Amitai Bin-Nun provides a fresh and intriguing perspective on the story of the Golden Calf by reading it in light of the Talmudic passage in Menahot detailing an encounter between Moses and R. Akiba on Mt. Sinai where God is tying crowns to the letters of the Torah scroll.
Mitchell First explains the difference in the wording of the tenth commandment in Exodus and Deutoronomy in light of a grammatical insight by Benno Jacob.
David Fried argues that the question of Moses seeing the face of God reveals the tragic choice Moses made in choosing between his own spirituality and that of his people.
Our modern Shabbat experience has been called "a taste of the world to come." But was this the case for the first Shabbat in the desert? Ezra Zuckerman Sivan considers the question.

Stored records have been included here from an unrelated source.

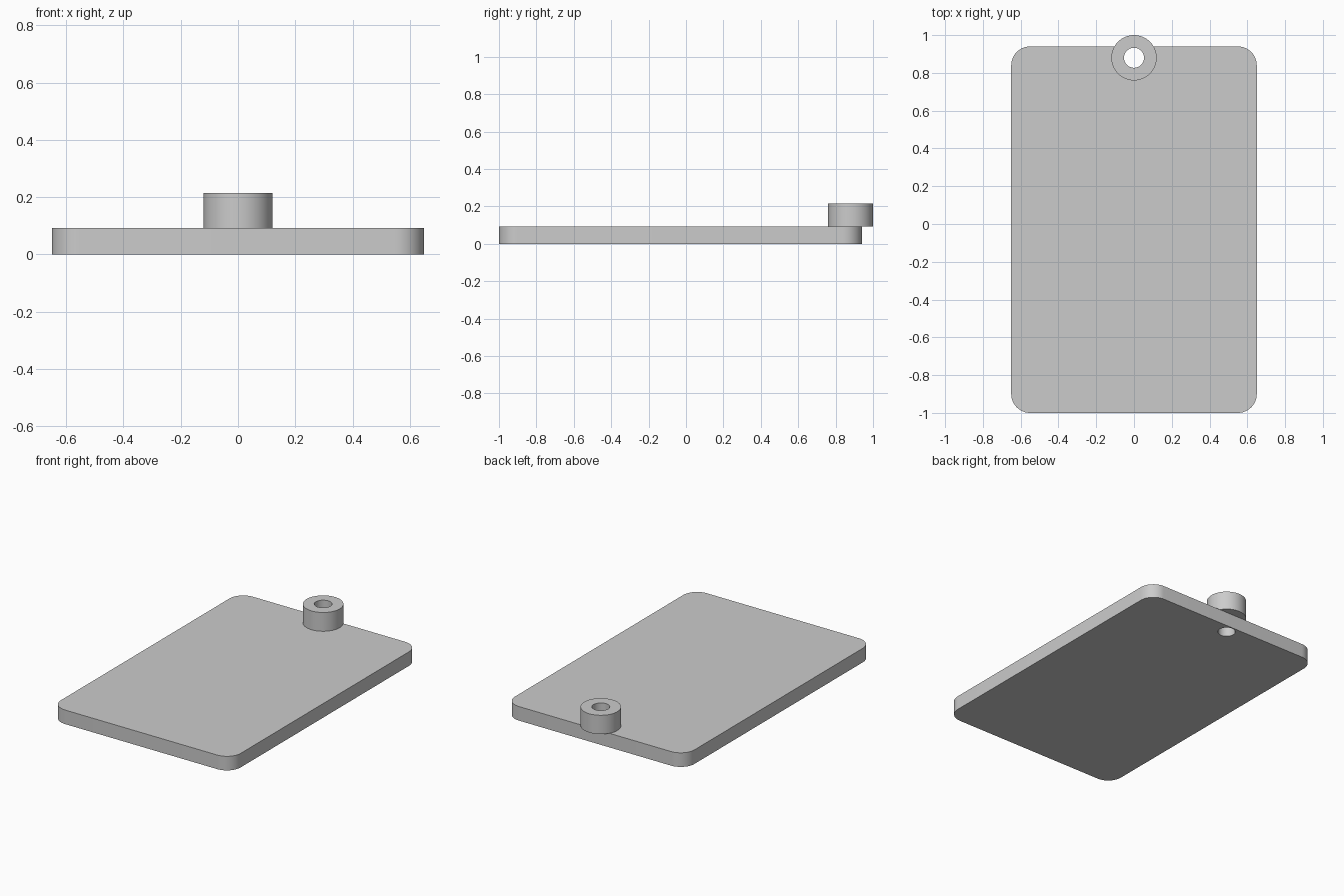
import bpy
import bmesh
from math import cos, sin, pi, radians

cube = bpy.data.objects.get("Cube")
if cube:
    bpy.data.objects.remove(cube, do_unlink=True)

HALF_WIDTH, FRONT, BACK, CORNER = 0.65, -1.0, 0.94, 0.1
PLATE_TOP, BOSS_TOP = 0.092, 0.215
BOSS_Y, BOSS_RADIUS, HOLE_RADIUS = 0.88, 0.12, 0.053

grey = bpy.data.materials.new("light grey")
grey.use_nodes = True
colour = (0.6, 0.6, 0.6, 1)
grey.diffuse_color = colour
grey.node_tree.nodes["Principled BSDF"].inputs["Base Color"].default_value = colour


def arc(cx, cy, radius, start, sweep, steps):
    return [(cx + radius * cos(start + sweep * i / steps),
             cy + radius * sin(start + sweep * i / steps)) for i in range(steps + 1)]


def extrude_outline(name, outline, bottom, top):
    """Closed prism from a flat outline."""
    bm = bmesh.new()
    face = bm.faces.new([bm.verts.new((x, y, bottom)) for x, y in outline])
    result = bmesh.ops.extrude_face_region(bm, geom=[face])
    raised = [v for v in result["geom"] if isinstance(v, bmesh.types.BMVert)]
    bmesh.ops.translate(bm, verts=raised, vec=(0, 0, top - bottom))
    bmesh.ops.recalc_face_normals(bm, faces=bm.faces)
    mesh = bpy.data.meshes.new(name)
    bm.to_mesh(mesh)
    bm.free()
    mesh.materials.append(grey)
    obj = bpy.data.objects.new(name, mesh)
    bpy.context.collection.objects.link(obj)
    return obj


def circle(radius):
    return arc(0, BOSS_Y, radius, 0, 2 * pi, 64)[:-1]


# Rounded base plate
corners = [(1, BACK - CORNER), (-1, BACK - CORNER),
           (-1, FRONT + CORNER), (1, FRONT + CORNER)]
outline = []
for i, (side, y) in enumerate(corners):
    outline += arc(side * (HALF_WIDTH - CORNER), y, CORNER, i * pi / 2, pi / 2, 12)
plate = extrude_outline("base_plate", outline, 0, PLATE_TOP)

# Round boss overhanging the back edge
boss = extrude_outline("hanging_boss", circle(BOSS_RADIUS), PLATE_TOP, BOSS_TOP)

# Hole drilled through both parts
cutter = extrude_outline("hole_cutter", circle(HOLE_RADIUS), -0.1, BOSS_TOP + 0.1)
cutter.hide_render = True
for obj in (plate, boss):
    drill = obj.modifiers.new("hole", 'BOOLEAN')
    drill.operation = 'DIFFERENCE'
    drill.solver = 'EXACT'
    drill.object = cutter
    bpy.ops.object.select_all(action='DESELECT')
    obj.select_set(True)
    bpy.context.view_layer.objects.active = obj
    bpy.ops.object.modifier_apply(modifier=drill.name)
    bpy.ops.object.shade_smooth_by_angle(angle=radians(30))
bpy.data.objects.remove(cutter, do_unlink=True)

Lehrhaus Founding and Consulting Editor Elli Fischer on why R. Mendel of Rimanov is said to have spoken about the man every Shabbat for 22 consecutive years, and why reciting parshat ha-man the Tuesday before Parshat Beshalah might not be a segulah for parnasa, but R. Mendel's exhortation to be content with our lot.
As we begin to read Sefer Shemot, Yosef Lindell explores Koren Publishers' first edition in its new series, The Tanakh of the Land of Israel, including an analysis of Rabbi Sacks' first and only full translation of a full sefer of Tanakh.
Sharing his Torah commentaries in English for the first time, Nissim Bellahsen of France examines the role of Moses in the atonement for Joseph's sale.
What does Shakespeare have to say about the Exodus, Moses, and the power of storytelling? Shaina Trapedo explores how the Bard's work can speak to us during this unprecedented Pesach season.
How was the original Seder experienced, and how do we constitute a Jewish collective? Joel Levy and Leon Wiener-Dow argue that the collective must begin with the independent-minded individual.
Ben Greenfield examines the curious parallels between the stories of Moshe in the ark and the splitting of the sea.